Savard playing bigger role for Columbus since Olympic break
The defense rests.
Yeah, sure, maybe in the courtroom, but not on the Columbus Blue Jackets back line. Not even close, especially since the roster was depleted with injuries to two of the team's top-six defensemen. Fedor Tyutin missed the first eight games after the Olympic break before returning for the game in Minnesota, and Ryan Murray has been out since injuring his knee in Toronto March 3.
As far as playing a steady, shutdown kind of game, those two D-men had been as good as the Blue Jackets had on the blue line. So, how has the team gone 6-2-1 since the NHL resumed play after Sochi? You know that old hockey adage about injuries presenting opportunities for other players? Apparently it's not just a cliche - in this case, it's turned out to be very true.
Everyone on the blue line has stepped up. Actually, Dalton Prout stepped back in, from Springfield, and is playing at a level much like his impressive rookie season last year. Veterans Jack Johnson, James Wisnewski, and Nikita Nikitin (who missed a game after being injured in Chicago) have eaten big minutes in critical situations. And Nick Schultz has added needed steadiness and depth after coming over from Edmonton at the trade deadline.
Then there is David Savard. The kid who fell out of favor last season because he couldn't quite grasp, or commit, to the work it takes to stay in the NHL, is continuing one of the most compelling renaissance stories of the year. In the nine games since the Olympics, Savard has stepped up his game -- and his minutes -- in a huge way for Columbus. He has averaged well over 20 minutes a game in that time and has twice topped the 25-minute level. And he's having a blast.
"Yeah, it's fun," he smiled. "Every hockey player wants to be on the ice. I love the new challenge. I think it was a huge task, but I think everybody has stepped up their game and tried to fill the holes. I think we did a pretty good job, but we're happy to have Toots (Fedor Tyutin) back, that's for sure. He's a huge part of our team, and he's going to help us on this push."
As much as he has embraced the heavier workload lately and proved he can handle it, Savard says he really hasn't changed his game as the shifts have increased and the time on ice has mounted.
"You try and stay focused, even if you're not playing a lot of minutes," he explained. "Obviously, anything can happen in a game -- somebody gets hurt or something like that - so you always have to prepare as if you're going to play a lot of minutes and stay focused. Every game I come in and try to be focused on planning to play 25 (minutes). If I end up playing 16, I'll try to be at my best for that time."
It isn't just the increased minutes that the Quebec native has handled so well. He's also been asked to play big shifts at critical times against the opposition's best players. He admits that's been different for him, not to mention very challenging.

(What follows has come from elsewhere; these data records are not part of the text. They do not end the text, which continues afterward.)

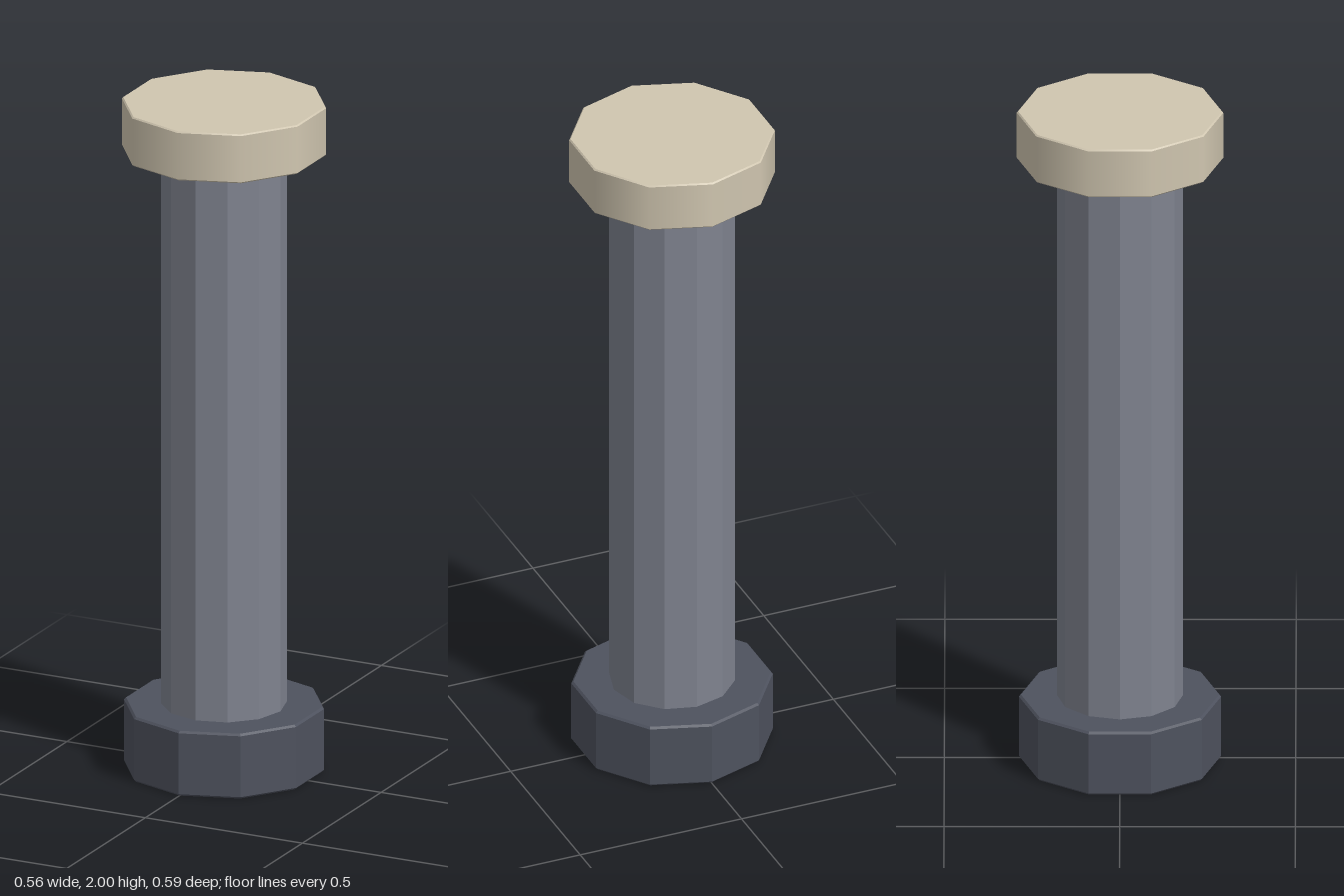
import * as THREE from 'three';

const material = (name, color, flatShading = false) => {
  const m = new THREE.MeshStandardMaterial({ color, flatShading });
  m.name = name;
  return m;
};

// Closed ten-sided disc with a narrow bevel on both rims
function disc(name, radius, y0, y1, bevel, mat) {
  const group = new THREE.Group();
  group.name = name;
  const add = (rTop, rBottom, a, b, open) => {
    const geo = new THREE.CylinderGeometry(rTop, rBottom, b - a, 10, 1, open);
    const mesh = new THREE.Mesh(geo, mat);
    mesh.position.y = (a + b) / 2;
    mesh.name = name + 'Side';
    group.add(mesh);
  };
  const inner = radius - bevel;
  add(radius, radius, y0 + bevel, y1 - bevel, true);
  add(inner, radius, y1 - bevel, y1, true);
  add(radius, inner, y0, y0 + bevel, true);
  // End faces
  for (const [y, turn] of [[y1, -1], [y0, 1]]) {
    const face = new THREE.Mesh(new THREE.CircleGeometry(inner, 10, Math.PI / 2), mat);
    face.rotation.x = turn * Math.PI / 2;
    face.position.y = y;
    face.name = name + 'Face';
    group.add(face);
  }
  return group;
}

export function createModel() {
  const model = new THREE.Group();
  model.name = 'column';
  const cream = material('cream', 0xd0c6b0);
  const grey = material('slateGrey', 0x7f838f, true);
  const dark = material('darkSlate', 0x4e525e, true);

  // Foot and top slab
  model.add(disc('base', 0.288, 0, 0.195, 0.006, dark));
  model.add(disc('cap', 0.294, 1.853, 2, 0.004, cream));

  // Twelve-sided shaft between them
  const shaft = new THREE.Mesh(new THREE.CylinderGeometry(0.18, 0.18, 1.68, 12), grey);
  shaft.position.y = 1.025;
  shaft.name = 'shaft';
  model.add(shaft);
  return model;
}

"Obviously, it's different if you play against top lines than a third line," Savard said. "A third line is more of a forechecking line usually, but when you get to play against the best players in the world, like Thornton, Toews, Kane, you have to be aware that they have sick hands, and they can dangle you anytime. I just try to play my game and bring a physical aspect to it."

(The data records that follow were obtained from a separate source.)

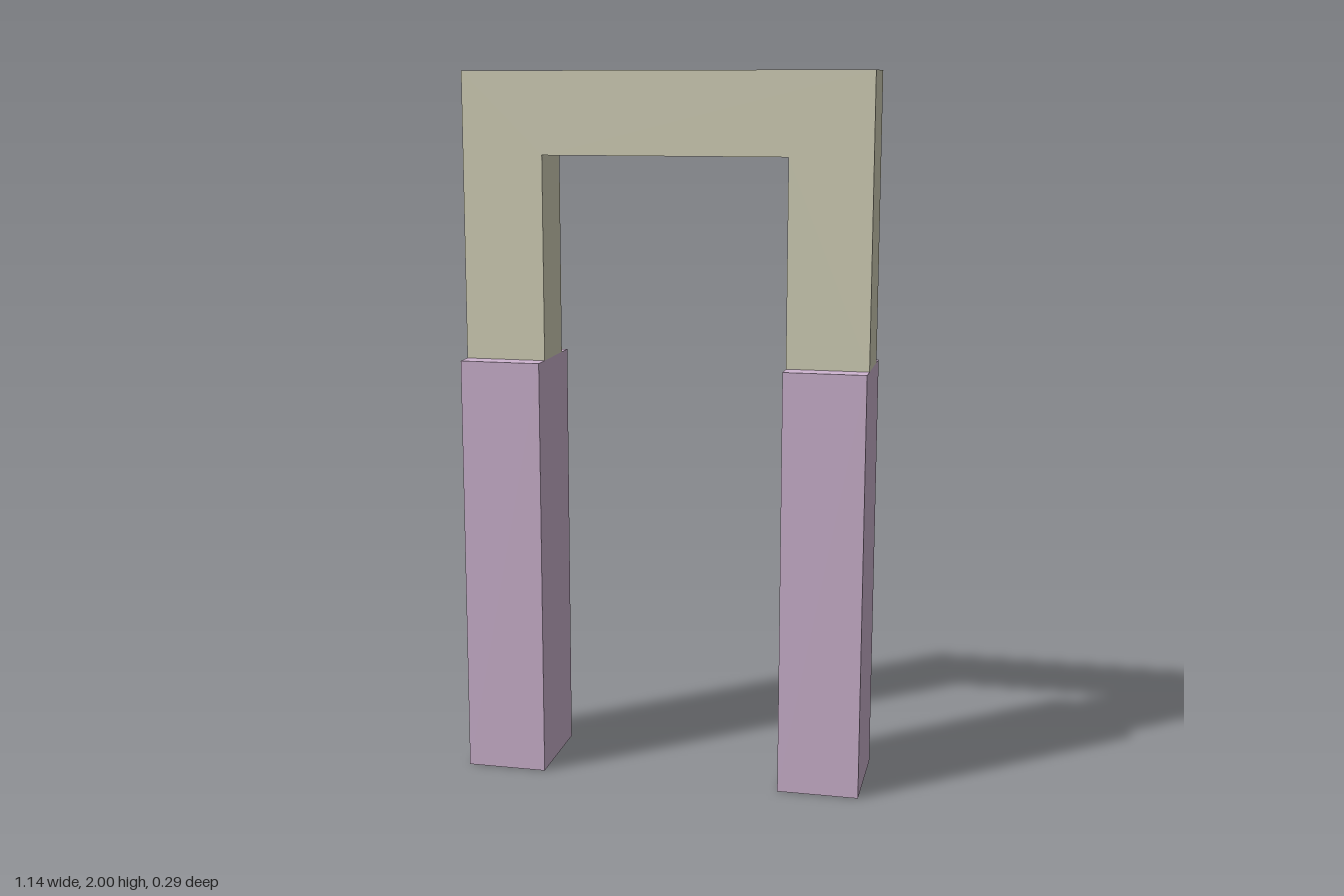
import * as THREE from 'three';

const OUTER = 0.5714, INNER = 0.3429;      // half widths of the gate
const LEG_TOP = 1.2, BEAM_BOTTOM = 1.7714, TOP = 2;
const ARCH_DEPTH = 0.1714, LEG_DEPTH = 0.2857;

export function createModel() {
  const group = new THREE.Group();
  const archMaterial = new THREE.MeshStandardMaterial({ color: 0xd6d4bb });
  const legMaterial = new THREE.MeshStandardMaterial({ color: 0xcfb5d1 });

  // Upper arch: two posts and a crossbeam in one U-shaped piece
  const outline = new THREE.Shape([
    [-OUTER, LEG_TOP], [-INNER, LEG_TOP], [-INNER, BEAM_BOTTOM], [INNER, BEAM_BOTTOM],
    [INNER, LEG_TOP], [OUTER, LEG_TOP], [OUTER, TOP], [-OUTER, TOP],
  ].map(([x, y]) => new THREE.Vector2(x, y)));
  const archGeometry = new THREE.ExtrudeGeometry(outline, { depth: ARCH_DEPTH, bevelEnabled: false });
  archGeometry.translate(0, 0, -ARCH_DEPTH / 2);
  const arch = new THREE.Mesh(archGeometry, archMaterial);
  arch.name = 'arch';
  group.add(arch);

  // Thicker lower legs under each post
  const legGeometry = new THREE.BoxGeometry(OUTER - INNER, LEG_TOP, LEG_DEPTH);
  for (const [name, side] of [['leftLeg', 1], ['rightLeg', -1]]) {
    const leg = new THREE.Mesh(legGeometry, legMaterial);
    leg.name = name;
    leg.position.set(side * (OUTER + INNER) / 2, LEG_TOP / 2, 0);
    group.add(leg);
  }
  return group;
}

Last season, Savard played a total of four games for Columbus. He got the message loud and clear and committed to doing what it takes in the offseason to have a chance to stick at the highest level of hockey. The re-dedication is paying huge dividends, for him and for the Blue Jackets.
"It was disappointing last year," he admitted. "It had a lot to do with myself, and that's why I worked so hard this summer. I wanted to prove that I could do it. I'm pretty happy about where I am right now, and I'm trying to keep going, keep improving and hopefully becoming a huge part of this team. It would be great. Obviously, I'm a part of the team now, but I want to keep getting better and better and help this team get into the playoffs and make a run at the Stanley Cup."